3 Rs




Monday, February 7, 2011

Aircraft Lift - How Planes Really Fly

In Canada and the United States of America, books on how planes fly use Bernoulli's Theorm to explain lift. There is nothing wrong with Bernoulli's Theorm. It has been incorrectly applied to lift in most published books and flight manuals for the past 72 years.

The Province of Ontario, Canada has correctly removed any mention of Bernoulli from its Revised Science Curriculum on "Flight" for Grade 6, published in 2007. The revised curriculum was to be implemented in 2008 by all schools in the Province of Ontario.

Airflow over a wing

Air passing over a wing is broken down into streamlines.
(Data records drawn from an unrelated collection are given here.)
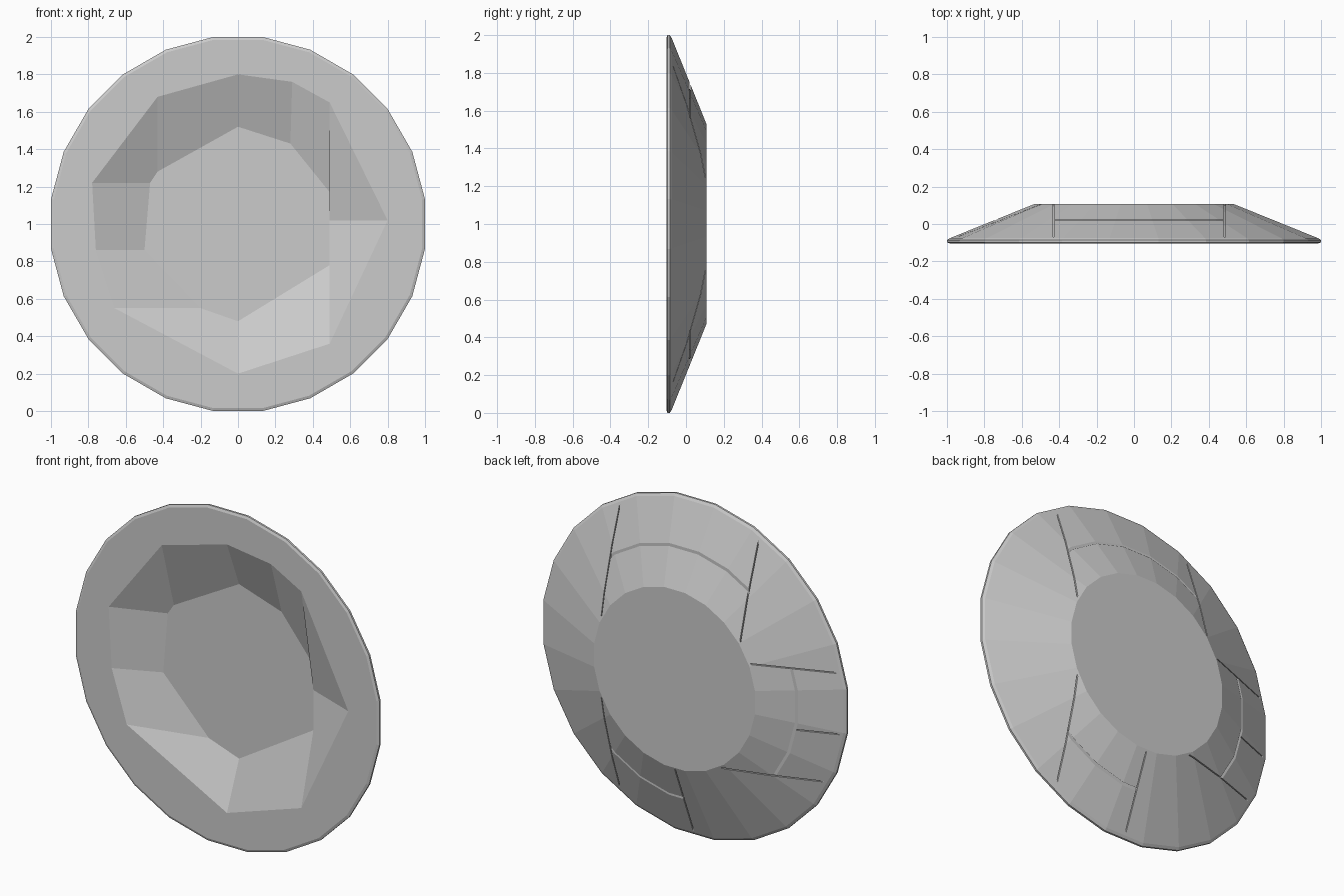
import bpy, bmesh, math

cube = bpy.data.objects.get("Cube")
if cube:
    bpy.data.objects.remove(cube, do_unlink=True)

stone = bpy.data.materials.new("mid grey")
stone.use_nodes = True
GREY = (0.6, 0.6, 0.6, 1)
stone.diffuse_color = GREY
stone.node_tree.nodes["Principled BSDF"].inputs["Base Color"].default_value = GREY


def add_object(name, bm):
    bmesh.ops.recalc_face_normals(bm, faces=bm.faces)
    mesh = bpy.data.meshes.new(name)
    bm.to_mesh(mesh)
    bm.free()
    mesh.materials.append(stone)
    obj = bpy.data.objects.new(name, mesh)
    bpy.context.collection.objects.link(obj)
    return obj


def loft(name, rings):
    """Bridge equal-length rings of points and cap both ends."""
    bm = bmesh.new()
    loops = [[bm.verts.new(p) for p in ring] for ring in rings]
    for a, b in zip(loops, loops[1:]):
        for i in range(len(a)):
            j = (i + 1) % len(a)
            bm.faces.new((a[i], a[j], b[j], b[i]))
    bm.faces.new(loops[0])
    bm.faces.new(loops[-1])
    return add_object(name, bm)


def dish(name, profile, sides=24):
    angles = [math.tau * (i + 0.5) / sides for i in range(sides)]
    fit = 1 / math.cos(math.pi / sides)
    return loft(name, [[(r * fit * math.cos(a), y, 1 + r * fit * math.sin(a))
                        for a in angles] for r, y in profile])


def block(name, x0, x1, y0, y1, z0, z1):
    return loft(name, [[(x, y, z0), (x, y, z1), (x1 + x0 - x, y, z1), (x1 + x0 - x, y, z0)]
                       for x, y in ((x0, y0), (x0, y1))])


def subtract(target, cutter):
    cutter.hide_render = True
    mod = target.modifiers.new("cut", 'BOOLEAN')
    mod.operation, mod.solver, mod.object = 'DIFFERENCE', 'EXACT', cutter
    bpy.context.view_layer.objects.active = target
    bpy.ops.object.modifier_apply(modifier=mod.name)


def remove(obj):
    bpy.data.objects.remove(obj, do_unlink=True)


# Shallow dish: flat front rim, thin edge, conical back
body = dish("dish_body", [(0.985, -0.104), (1.0, -0.098), (1.0, -0.086),
                          (0.985, -0.076), (0.53, 0.108)])

# Faceted recess: matching corners of the mouth and of the floor
mouth = [(0, 1.8), (0.29, 1.76), (0.49, 1.65), (0.8, 1.02), (0.49, 0.36),
         (0, 0.2), (-0.66, 0.55), (-0.76, 0.86), (-0.78, 1.22), (-0.43, 1.68)]
floor = [(0, 1.52), (0.28, 1.43), (0.49, 1.17), (0.49, 1.02), (0.49, 0.78),
         (0, 0.48), (-0.2, 0.55), (-0.5, 0.86), (-0.47, 1.22), (-0.43, 1.28)]
recess = loft("recess_cutter", [[(x, y, z) for x, z in ring] for ring, y in
                                ((mouth, -0.15), (mouth, -0.104), (floor, 0.01))])
subtract(body, recess)
remove(recess)

# Shallow seams between the panels of the back, cut only through the skin
core = dish("seam_depth_helper", [(0.97, -0.2), (0.97, -0.083), (0.52, 0.099), (0.5, 0.099)])
G = 0.003
BACK = (-0.07, 0.103)
STEP = (0.022 - G, 0.022 + G)
seams = [
    (-0.43 - G, -0.43 + G, *BACK, 1.3, 2.1),
    (0.485 - G, 0.485 + G, *BACK, 1.2, 2.1),
    (0.485 - G, 0.485 + G, *BACK, -0.1, 0.8),
    (-G, G, *BACK, -0.1, 0.47),
    (-1.1, -0.49, *BACK, 1.22 - G, 1.22 + G),
    (-1.1, -0.25, *BACK, 0.55 - G, 0.55 + G),
    (-1.1, -0.74, *BACK, 0.86 - G, 0.86 + G),
    (-0.43, 0.485, *STEP, 1.4, 2.1),
    (0, 0.485, *STEP, -0.1, 0.6),
    (-1.1, -0.5, *STEP, 0.55, 1.22),
]
for seam in seams:
    cutter = block("seam_cutter", *seam)
    subtract(cutter, core)
    subtract(body, cutter)
    remove(cutter)
remove(core)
Streamline 1 sticks to the upper surface of the wing due to viscosity. Streamline 2 wants to go in a straight line (Newton’s 1st Law). As the streamlines separate, it creates a vacuum between the streamlines. This vacuum causes the pressure to drop. The lower pressure increases the speed of the streamline. Since streamlines communicate with each other, streamline 2 follows the curve of the upper wing and goes off the trailing edge. The same applies to streamlines 3, 4, and all subsequent streamlines. From the pilot’s perspective where the wing is still and the air is moving (and if he could see the streamlines) the streamlines go off the trailing edge of the wing = to the angle of attack of the wing. From a person’s perspective standing on the ground where the wing is moving and the air is originally still (assuming the person could see the air) the air is coming straight down. The acceleration of the air down by the wing is called “downwash.” Air goes straight down to produce a force straight up(Presto! Newton’s 3rd Law). This is really how planes fly.

The shape of the wing only contributes to the efficiency of lift, but even a flat board  will also create significant lift.

No comments:

Post a Comment